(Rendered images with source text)
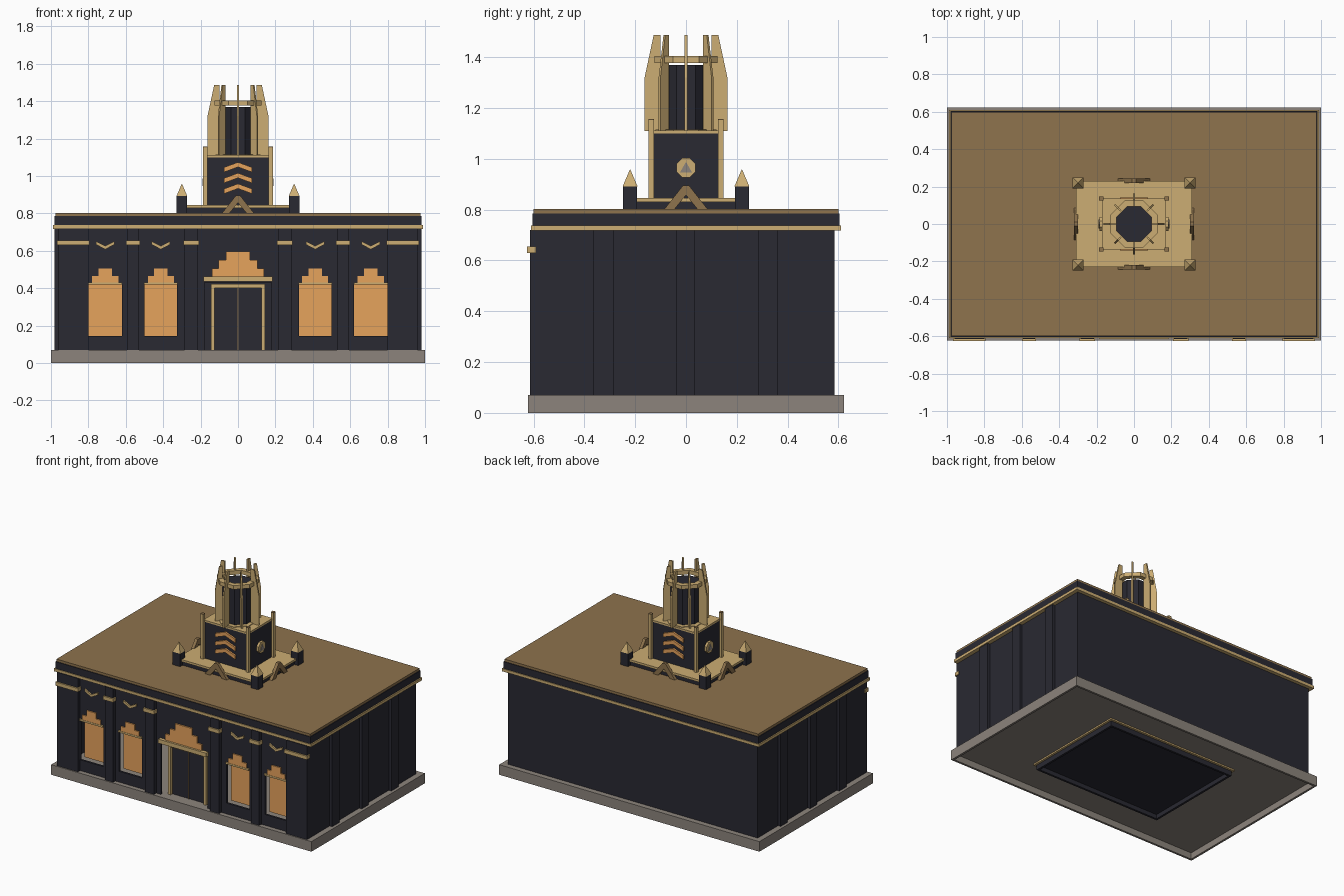
import bpy, bmesh, math
from mathutils import Matrix, Vector

if "Cube" in bpy.data.objects:
    bpy.data.objects.remove(bpy.data.objects["Cube"])


def material(name, r, g, b):
    m = bpy.data.materials.new(name)
    lin = [((c / 255 + 0.055) / 1.055) ** 2.4 for c in (r, g, b)]
    m.diffuse_color = (*lin, 1)
    m.use_nodes = True
    m.node_tree.nodes["Principled BSDF"].inputs["Base Color"].default_value = m.diffuse_color
    return m


NAVY = material("dark navy", 41, 41, 50)
GOLD = material("pale gold", 204, 173, 115)
BRONZE = material("bronze", 142, 115, 77)
ORANGE = material("warm orange", 230, 163, 92)
STONE = material("grey stone", 140, 132, 124)


def finish(name, bm, mat):
    bmesh.ops.recalc_face_normals(bm, faces=bm.faces)
    me = bpy.data.meshes.new(name)
    bm.to_mesh(me)
    bm.free()
    me.materials.append(mat)
    ob = bpy.data.objects.new(name, me)
    bpy.context.collection.objects.link(ob)
    return ob


def box(name, mat, x0, x1, y0, y1, z0, z1):
    bm = bmesh.new()
    bmesh.ops.create_cube(bm, size=1)
    for v in bm.verts:
        v.co = Vector(((x0 + x1) / 2 + v.co.x * (x1 - x0),
                       (y0 + y1) / 2 + v.co.y * (y1 - y0),
                       (z0 + z1) / 2 + v.co.z * (z1 - z0)))
    return finish(name, bm, mat)


def slab(name, mat, hx, hy, z0, z1):
    return box(name, mat, -hx, hx, -hy, hy, z0, z1)


def rim(name, mat, hx, hy, t, z0, z1):
    """Rectangular ring of four walls of thickness t."""
    for s in (-1, 1):
        box(name, mat, *sorted((s * (hx - t), s * hx)), -hy, hy, z0, z1)
        box(name, mat, -hx + t, hx - t, *sorted((s * (hy - t), s * hy)), z0, z1)


def plate(name, mat, pts, dist, thick, angle=0, cx=0.0):
    """Extrude an x-z outline standing at y=-dist, then turn it about z."""
    bm = bmesh.new()
    f = bm.faces.new([bm.verts.new((x + cx, -dist, z)) for x, z in pts])
    ext = bmesh.ops.extrude_face_region(bm, geom=[f])
    for v in ext["geom"]:
        if isinstance(v, bmesh.types.BMVert):
            v.co.y += thick
    bm.transform(Matrix.Rotation(angle, 4, "Z"))
    return finish(name, bm, mat)


def cone(name, mat, r1, r2, z0, z1, n, x=0, y=0):
    bm = bmesh.new()
    bmesh.ops.create_cone(bm, cap_ends=True, segments=n, radius1=r1, radius2=r2, depth=z1 - z0)
    bm.transform(Matrix.Translation((x, y, (z0 + z1) / 2)) @ Matrix.Rotation(math.pi / n, 4, "Z"))
    return finish(name, bm, mat)


def chevron(w, z, rise, t):
    """Bent strip: arms at z, middle at z + rise, height t."""
    return [(-w, z), (0, z + rise), (w, z), (w, z + t), (0, z + rise + t), (-w, z + t)]


# Stone base with a recessed underside
slab("base", STONE, 1.0, 0.622, 0.045, 0.07)
rim("base_rim", STONE, 1.0, 0.622, 0.015, 0, 0.045)
rim("underside_tray_wall", NAVY, 0.5, 0.37, 0.015, 0.0, 0.035)
slab("underside_tray", NAVY, 0.5, 0.37, 0.03, 0.035)
slab("underside_trim", GOLD, 0.515, 0.385, 0.035, 0.047)

# Hollow walls
box("back_wall", NAVY, -0.96, 0.96, 0.56, 0.585, 0.07, 0.72)
for s in (-1, 1):
    box("side_wall", NAVY, *sorted((s * 0.935, s * 0.96)), -0.59, 0.585, 0.07, 0.72)
    for y0, y1 in ((-0.365, -0.285), (-0.04, 0.035), (0.285, 0.36)):
        box("side_pilaster", NAVY, *sorted((s * 0.955, s * 0.98)), y0, y1, 0.07, 0.72)

# Front wall strips around the openings
F, B = -0.59, -0.575
box("front_wall_top", NAVY, -0.96, 0.96, F, B, 0.43, 0.72)
for s in (-1, 1):
    for a, b in ((0.18, 0.325), (0.5, 0.62), (0.8, 0.96)):
        box("front_wall_pier", NAVY, *sorted((s * a, s * b)), F, B, 0.07, 0.43)
    for a, b in ((0.325, 0.5), (0.62, 0.8)):
        box("front_wall_sill", NAVY, *sorted((s * a, s * b)), F, B, 0.07, 0.145)
    # Pilasters with capitals
    for a, b in ((0.215, 0.285), (0.53, 0.593), (0.8, 0.96)):
        box("front_pilaster", NAVY, *sorted((s * a, s * b)), -0.615, F, 0.07, 0.72)
        box("pilaster_capital", GOLD, *sorted((s * (a - 0.007), s * (b + 0.007))),
            -0.625, F, 0.63, 0.655)
    # Windows: set-back pane, head line, stepped crown, ornament above
    for c in (0.4125, 0.71):
        x = s * c
        box("window_pane", ORANGE, x - 0.09, x + 0.09, -0.54, -0.53, 0.145, 0.43)
        box("window_head", GOLD, x - 0.09, x + 0.09, -0.6, F, 0.42, 0.432)
        for w, z0, z1 in ((0.07, 0.432, 0.465), (0.036, 0.465, 0.505)):
            box("window_crown", ORANGE, x - w, x + w, -0.598, F, z0, z1)
        plate("window_ornament", GOLD, chevron(0.05, 0.634, -0.026, 0.018), 0.6, 0.01, cx=x)

# Door, frame, lintel and stepped crown
box("door", NAVY, -0.13, 0.13, -0.54, -0.53, 0.07, 0.41)
box("door_seam", BRONZE, -0.003, 0.003, -0.546, -0.54, 0.07, 0.405)
box("door_frame_top", GOLD, -0.145, 0.145, -0.56, -0.53, 0.402, 0.422)
for s in (-1, 1):
    box("door_frame_side", GOLD, *sorted((s * 0.126, s * 0.145)), -0.56, -0.53, 0.07, 0.402)
box("door_lintel", GOLD, -0.185, 0.185, -0.614, F, 0.435, 0.463)
for w, z0, z1 in ((0.14, 0.463, 0.505), (0.105, 0.505, 0.55), (0.065, 0.55, 0.597)):
    box("door_crown", ORANGE, -w, w, -0.6, F, z0, z1)

# Cornice and roof
slab("cornice_trim", GOLD, 0.988, 0.61, 0.718, 0.737)
slab("cornice_band", NAVY, 0.98, 0.605, 0.737, 0.785)
slab("roof", BRONZE, 0.975, 0.6, 0.785, 0.802)

# Tower pedestal with corner posts
slab("pedestal", NAVY, 0.3, 0.22, 0.8, 0.83)
slab("pedestal_top", GOLD, 0.31, 0.23, 0.83, 0.845)
for sx in (-1, 1):
    for sy in (-1, 1):
        x, y = sx * 0.3, sy * 0.22
        box("corner_post", NAVY, x - 0.028, x + 0.028, y - 0.028, y + 0.028, 0.8, 0.892)
        cone("post_spire", GOLD, 0.041, 0, 0.892, 0.96, 4, x, y)
        # Upright bars on the tower corners
        x, y = sx * 0.175, sy * 0.137
        box("tower_corner_bar", GOLD, x - 0.011, x + 0.011, y - 0.011, y + 0.011, 0.845, 1.152)
        box("corner_bar_cap", BRONZE, x - 0.011, x + 0.011, y - 0.011, y + 0.011, 1.152, 1.157)

# Tower body
slab("tower_body", NAVY, 0.17, 0.13, 0.845, 1.1)
slab("tower_lid", GOLD, 0.172, 0.135, 1.1, 1.112)
gable = [(-0.085, 0.802), (-0.012, 0.895), (0.012, 0.895), (0.085, 0.802),
         (0.045, 0.802), (0, 0.857), (-0.045, 0.802)]
for k in range(4):
    a = k * math.pi / 2
    plate("pedestal_gable", BRONZE, gable, 0.242 if k % 2 == 0 else 0.322, 0.022, a)
    if k % 2 == 0:
        for z in (0.905, 0.962, 1.02):
            plate("tower_chevron", ORANGE, chevron(0.076, z, 0.028, 0.026), 0.142, 0.014, a)
    else:
        disc = [(0.041 * math.cos(math.pi / 8 + i * math.pi / 4),
                 0.965 + 0.041 * math.sin(math.pi / 8 + i * math.pi / 4)) for i in range(8)]
        plate("tower_medallion", GOLD, disc, 0.185, 0.02, a)
        plate("medallion_triangle", STONE, [(-0.024, 0.946), (0.024, 0.946), (0, 0.988)],
              0.189, 0.006, a)

# Octagonal lantern, collar and eight radial fins
cone("lantern", NAVY, 0.1, 0.1, 1.11, 1.37, 8)
cone("lantern_foot", GOLD, 0.13, 0.13, 1.11, 1.116, 8)
bm = bmesh.new()
rings = []
for r, z in ((0.1, 1.378), (0.135, 1.378), (0.135, 1.405), (0.1, 1.405)):
    rings.append([bm.verts.new((r * math.cos(t), r * math.sin(t), z))
                  for t in [math.pi / 8 + i * math.pi / 4 for i in range(8)]])
for j in range(4):
    p, q = rings[j], rings[(j + 1) % 4]
    for i in range(8):
        bm.faces.new((p[i], p[(i + 1) % 8], q[(i + 1) % 8], q[i]))
finish("lantern_collar", bm, GOLD)
fin = [(0.1, 1.11), (0.163, 1.11), (0.163, 1.32), (0.127, 1.488), (0.1, 1.488)]
for k in range(8):
    plate("lantern_fin", GOLD, [(x if k % 2 == 0 else 0.1 + (x - 0.1) * 0.75, z) for x, z in fin],
          0.005, 0.01, k * math.pi / 4)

§ **EXERCISE**: Among the lines above, find those carrying the word "return" and copy them out.

§ **TASK RESULT**:
    return m
    return ob
    return finish(name, bm, mat)
    return box(name, mat, -hx, hx, -hy, hy, z0, z1)
    return finish(name, bm, mat)
    return finish(name, bm, mat)
    return [(-w, z), (0, z + rise), (w, z), (w, z + t), (0, z + rise + t), (-w, z + t)]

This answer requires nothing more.